Myrrh.—A sample of myrrh examined by Chas. E. Escott, Ph. G., treated with alcohol, left 56 per cent of insoluble matter. Maceration with petroleum benzin yielded a pale yellow liquid, which on spontaneous evaporation left 18.75 per cent. of oily residue. Caustic potassa gave with myrrh a solution of a brilliant red color, turning to amber color on dilution. The gum left on treatment with alcohol had a barely perceptible odor of myrrh and a slightly mucilaginous taste, was neutral to test paper, and though of a pale color, gave with water a dark brown solution, the odor changing and becoming stronger, without apparent decomposition. The insoluble portion amounted to 15 per cent., or 8.4 per cent. of the weight of the myrrh. The dilute solution (1:450) acquired a purple color by ferric chloride, changed to reddish yellow by ammonia. Stronger solutions were precipitated by alcohol, not gelatinized by borax, and the precipitate with subacetate of lead was not redissolved. A castor-oil emulsion made with the gum, proved to be not permanent. The gum makes a good mucilage and should be saved for that purpose in making tincture of myrrh.

Damiana.—The leaves of Turnera aphrodisiaca, Ward, have been examined by F. W. Pantzer, Ph. G. The air-dry leaves lost in a drying chamber 11 per cent of moisture and volatile oil, yielded 9.68 per cent. of ash. Petroleum benzin extracted 7 per cent. of volatile oil, fat, wax and resinous matter. Alcohol of 80 per cent. yielded 20 per cent. of dark green extract, containing tannin, two tasteless resins and extractive. Water dissolved 16 per cent. of mucilaginous and extractive principles, and by distillation with water ½ per cent. of an amber colored volatile oil was obtained, having a heavy aromatic odor and a warm camphoraceous and bitter taste. Alkaloids and glucosides were not observed.

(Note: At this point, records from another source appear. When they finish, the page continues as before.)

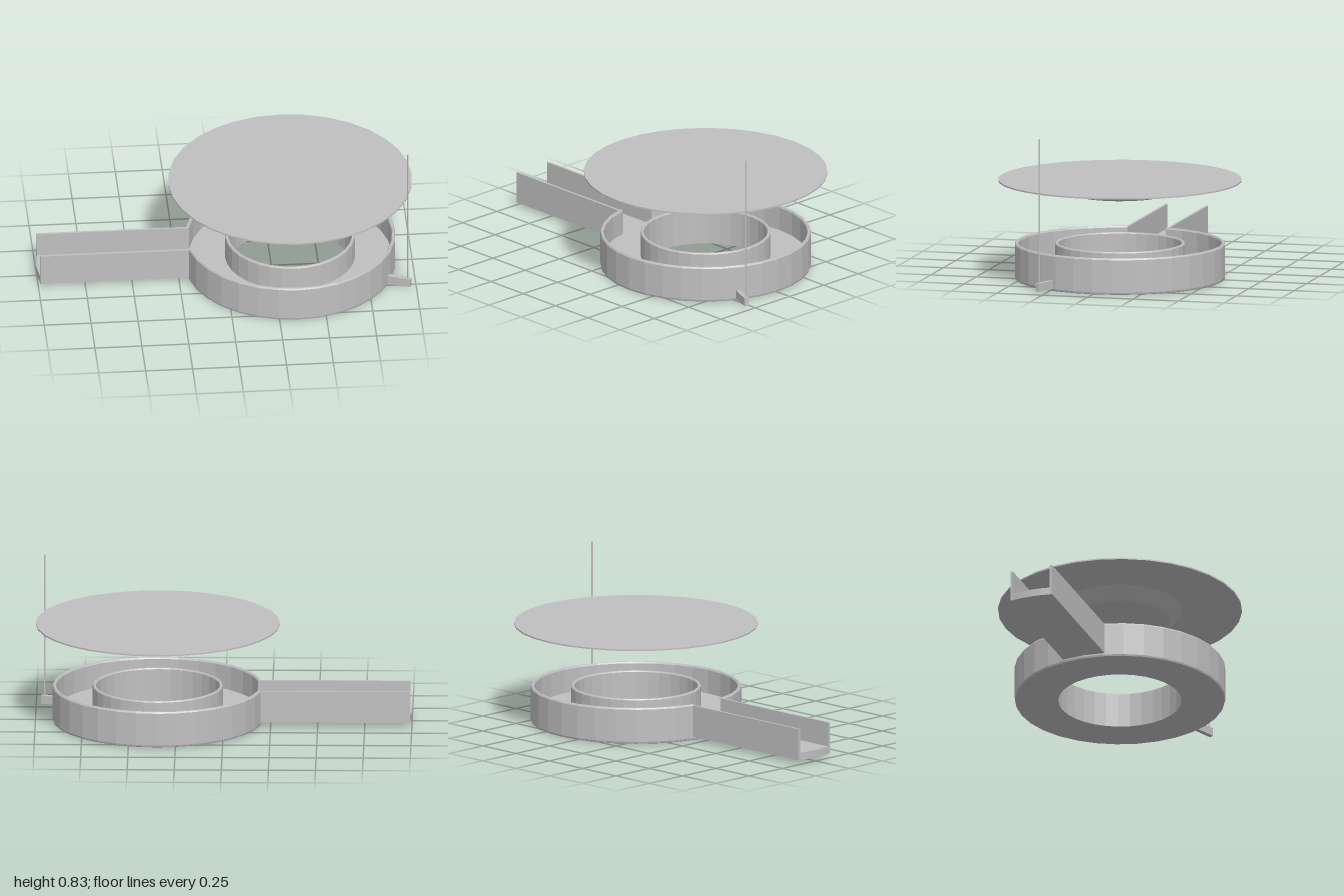
import * as THREE from 'three';

export function createModel() {
  const model = new THREE.Group();
  const grey = new THREE.MeshStandardMaterial({ color: 0xc0c0c0, flatShading: true });
  grey.name = 'plain grey';
  const SIDES = 32;
  const CX = 0.35; // axis of the round parts

  function add(name, geometry, x = 0, y = 0, z = 0) {
    const mesh = new THREE.Mesh(geometry, grey);
    mesh.name = name;
    mesh.position.set(x, y, z);
    model.add(mesh);
    return mesh;
  }
  function lathe(points, sides = SIDES, start = 0, length = Math.PI * 2) {
    return new THREE.LatheGeometry(points.map(p => new THREE.Vector2(...p)), sides, start, length);
  }

  // Annular tray floor with softened lower edge
  add('trayFloor', lathe([
    [0.328, 0], [0.55, 0], [0.557, 0.003], [0.56, 0.012], [0.56, 0.06], [0.328, 0.06], [0.328, 0],
  ]), CX);

  // Outer wall, one facet left open where the channel joins
  const step = (Math.PI * 2) / SIDES;
  add('outerWall', lathe([
    [0.56, 0.06], [0.56, 0.187], [0.555, 0.195], [0.545, 0.195], [0.54, 0.187], [0.54, 0.06],
  ], SIDES - 2, Math.PI * 1.5 + step, Math.PI * 2 - 2 * step), CX);

  // Inner wall around the central opening
  add('innerWall', lathe([
    [0.346, 0.06], [0.346, 0.189], [0.342, 0.195], [0.332, 0.195], [0.328, 0.189], [0.328, 0.06],
  ]), CX);

  // Channel floor with bowed open end
  const floor = new THREE.Shape();
  floor.moveTo(-0.18, -0.112);
  floor.lineTo(-0.18, 0.112);
  floor.lineTo(-0.988, 0.112);
  floor.quadraticCurveTo(-1.012, 0, -0.988, -0.112);
  const floorGeometry = new THREE.ExtrudeGeometry(floor, { depth: 0.04, bevelEnabled: false, curveSegments: 8 });
  floorGeometry.rotateX(Math.PI / 2);
  add('channelFloor', floorGeometry, 0, 0.06, 0);

  // Channel side walls
  for (const side of [-1, 1]) {
    add(side > 0 ? 'channelWallFront' : 'channelWallBack',
      new THREE.BoxGeometry(0.81, 0.17, 0.013), -0.585, 0.105, side * 0.1115);
  }

  // Raised disc with a shallow tapered underside
  add('coverDisc', lathe([
    [0, 0.455], [0.25, 0.455], [0.265, 0.459], [0.275, 0.467],
    [0.33, 0.527], [0.648, 0.527], [0.648, 0.535], [0, 0.535],
  ]), CX);

  // Bracket and thin upright rod
  const bracket = add('rodBracket', new THREE.BoxGeometry(0.13, 0.045, 0.024), 0.91, 0.035, 0.261);
  bracket.rotation.y = -Math.PI / 8;
  add('rod', new THREE.CylinderGeometry(0.004, 0.004, 0.79, 8), 0.955, 0.435, 0.278);

  return model;
}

The American Journal of Pharmacy, Vol. 59, 1887, was edited by John M. Maisch.